22 Main St.
West Newbury, MA 01985
For Immediate Release
Friday, Oct. 31, 2014
Contact: Jeff Mulqueen, Superintendent
Pentucket Considers Suspending Membership in New England Association of Schools & Colleges (NEASC)
Growing Concerns about Relevance as Valuable Agent for School Improvement Prompts Recommendation for Pentucket to Suspend Membership
WEST NEWBURY, Mass. — Amid a sea of change in the way schools are evaluated and structured over the last several years, Pentucket High School is currently reconsidering its membership in the New England Association of Schools and Colleges (NEASC).
School districts around the Commonwealth have recently questioned the relevance and continued usefulness of NEASC as an agent for improvement. Pentucket High School, like many other schools in the region, has been a member of NEASC for decades. While its resources and review process may have been valuable in the past, new accountability mechanisms have been established in Massachusetts over the past decade.
“There are many demands placed on educators and only a certain number hours in the day. Years ago, NEASC was a valuable way for schools to self-evaluate and make improvements, but its time appears to have come and gone,” said Jeff Mulqueen, Superintendent of the Pentucket Regional School District. “Implementation of state-mandated accountability mechanisms has reduced the significance of NEASC, and it would be irresponsible to commit ourselves to initiatives that no longer yield the most results for our time and investment.”
Today, annual state assessments (MCAS), new standards for professional practice as part of the educator evaluation system, and expectations for all students to reach high levels of achievement predominantly support and guide Pentucket High School’s work.
There has been significant discussion in many school districts about the concerns over the NEASC process. These concerns include, but are not limited to the amount of time needed for the self-study process, the expense associated with the self-study and the site visit, and the value of such a process in improving schools. The estimated cost of conducting the self-study and hosting a site visit is approximately $25,000, and the annual membership fee is approximately $3,200.
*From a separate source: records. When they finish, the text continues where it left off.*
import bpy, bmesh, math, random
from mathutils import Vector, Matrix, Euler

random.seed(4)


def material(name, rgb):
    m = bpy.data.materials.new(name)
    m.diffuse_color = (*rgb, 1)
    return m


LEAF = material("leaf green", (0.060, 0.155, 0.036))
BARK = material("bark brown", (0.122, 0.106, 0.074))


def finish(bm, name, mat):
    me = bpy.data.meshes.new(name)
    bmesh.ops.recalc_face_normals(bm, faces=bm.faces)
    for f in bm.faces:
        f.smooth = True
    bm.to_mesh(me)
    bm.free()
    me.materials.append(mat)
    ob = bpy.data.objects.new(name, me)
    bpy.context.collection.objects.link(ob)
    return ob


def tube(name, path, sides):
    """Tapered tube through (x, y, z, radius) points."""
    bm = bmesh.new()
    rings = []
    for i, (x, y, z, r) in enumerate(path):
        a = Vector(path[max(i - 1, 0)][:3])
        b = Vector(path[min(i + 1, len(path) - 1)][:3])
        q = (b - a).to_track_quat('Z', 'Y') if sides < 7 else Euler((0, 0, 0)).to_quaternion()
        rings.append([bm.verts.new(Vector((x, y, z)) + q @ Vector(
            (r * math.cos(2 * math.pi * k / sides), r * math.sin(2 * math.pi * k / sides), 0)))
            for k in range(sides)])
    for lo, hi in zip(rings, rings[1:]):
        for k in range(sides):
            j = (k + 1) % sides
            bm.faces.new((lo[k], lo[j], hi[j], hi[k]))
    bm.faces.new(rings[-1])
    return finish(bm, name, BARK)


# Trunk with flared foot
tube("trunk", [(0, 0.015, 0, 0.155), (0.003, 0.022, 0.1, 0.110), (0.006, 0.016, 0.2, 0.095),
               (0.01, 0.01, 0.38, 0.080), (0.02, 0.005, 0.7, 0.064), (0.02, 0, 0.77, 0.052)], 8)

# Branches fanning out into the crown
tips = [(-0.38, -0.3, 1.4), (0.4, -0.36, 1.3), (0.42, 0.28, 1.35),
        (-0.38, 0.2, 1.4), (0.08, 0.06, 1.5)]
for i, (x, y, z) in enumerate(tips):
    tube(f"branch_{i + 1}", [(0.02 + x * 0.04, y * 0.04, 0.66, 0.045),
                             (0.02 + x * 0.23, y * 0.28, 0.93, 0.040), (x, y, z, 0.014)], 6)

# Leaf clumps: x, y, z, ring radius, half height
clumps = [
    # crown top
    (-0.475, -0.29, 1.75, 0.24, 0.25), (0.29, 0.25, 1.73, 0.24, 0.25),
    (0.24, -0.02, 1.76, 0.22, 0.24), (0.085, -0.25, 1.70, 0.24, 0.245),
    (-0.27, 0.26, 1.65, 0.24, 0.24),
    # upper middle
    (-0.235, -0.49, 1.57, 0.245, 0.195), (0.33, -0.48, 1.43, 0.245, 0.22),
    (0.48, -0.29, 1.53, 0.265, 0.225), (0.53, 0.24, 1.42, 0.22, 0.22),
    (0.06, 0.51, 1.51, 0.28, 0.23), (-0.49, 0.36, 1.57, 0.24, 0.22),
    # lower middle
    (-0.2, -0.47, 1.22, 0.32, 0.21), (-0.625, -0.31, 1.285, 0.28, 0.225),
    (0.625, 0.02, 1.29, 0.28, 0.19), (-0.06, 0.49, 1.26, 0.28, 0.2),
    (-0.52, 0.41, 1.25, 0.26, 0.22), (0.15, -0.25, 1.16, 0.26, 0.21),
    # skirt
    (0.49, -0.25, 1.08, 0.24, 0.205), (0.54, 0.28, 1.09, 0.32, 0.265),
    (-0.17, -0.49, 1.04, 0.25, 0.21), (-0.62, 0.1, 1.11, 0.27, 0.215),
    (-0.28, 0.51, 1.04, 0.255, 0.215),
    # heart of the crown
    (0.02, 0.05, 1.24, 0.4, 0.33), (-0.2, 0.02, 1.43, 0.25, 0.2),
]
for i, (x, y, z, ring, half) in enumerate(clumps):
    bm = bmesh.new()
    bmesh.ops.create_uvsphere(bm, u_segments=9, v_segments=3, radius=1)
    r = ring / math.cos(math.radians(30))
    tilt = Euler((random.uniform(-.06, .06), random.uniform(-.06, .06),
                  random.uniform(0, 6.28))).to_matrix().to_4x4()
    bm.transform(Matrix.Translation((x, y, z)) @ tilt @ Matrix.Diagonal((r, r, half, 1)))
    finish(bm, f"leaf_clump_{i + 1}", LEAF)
More importantly, the process of self-study requires an inordinate amount of time from educators that needs to be committed to higher priorities, such as the new educator evaluation system, the development and implementation of District-determined Measures, and related improvements in curriculum and instruction. Presently, the Pentucket administration believes that state-mandated initiatives are more effective, more time-efficient, and less costly.
The Pentucket Regional School Committee has raised similar questions and engaged in discussions since December 2013. At the October 21 business meeting, Superintendent Mulqueen responded to questions and ultimately recommended a temporary suspension from NEASC. Similar decisions have resulted from discussion in Burlington, Newton, and Reading.
“Pentucket is engaged in contemporary, ongoing improvements to ensure each student has access to a future of his or her choosing,” Superintendent Mulqueen said. “Pentucket teachers are seeking to integrate challenging academic standards, adaptive leadership skills, and high levels of personal meaning into the educational experience of every student, and we have to leave some of the old ways behind in order to accomplish these goals.”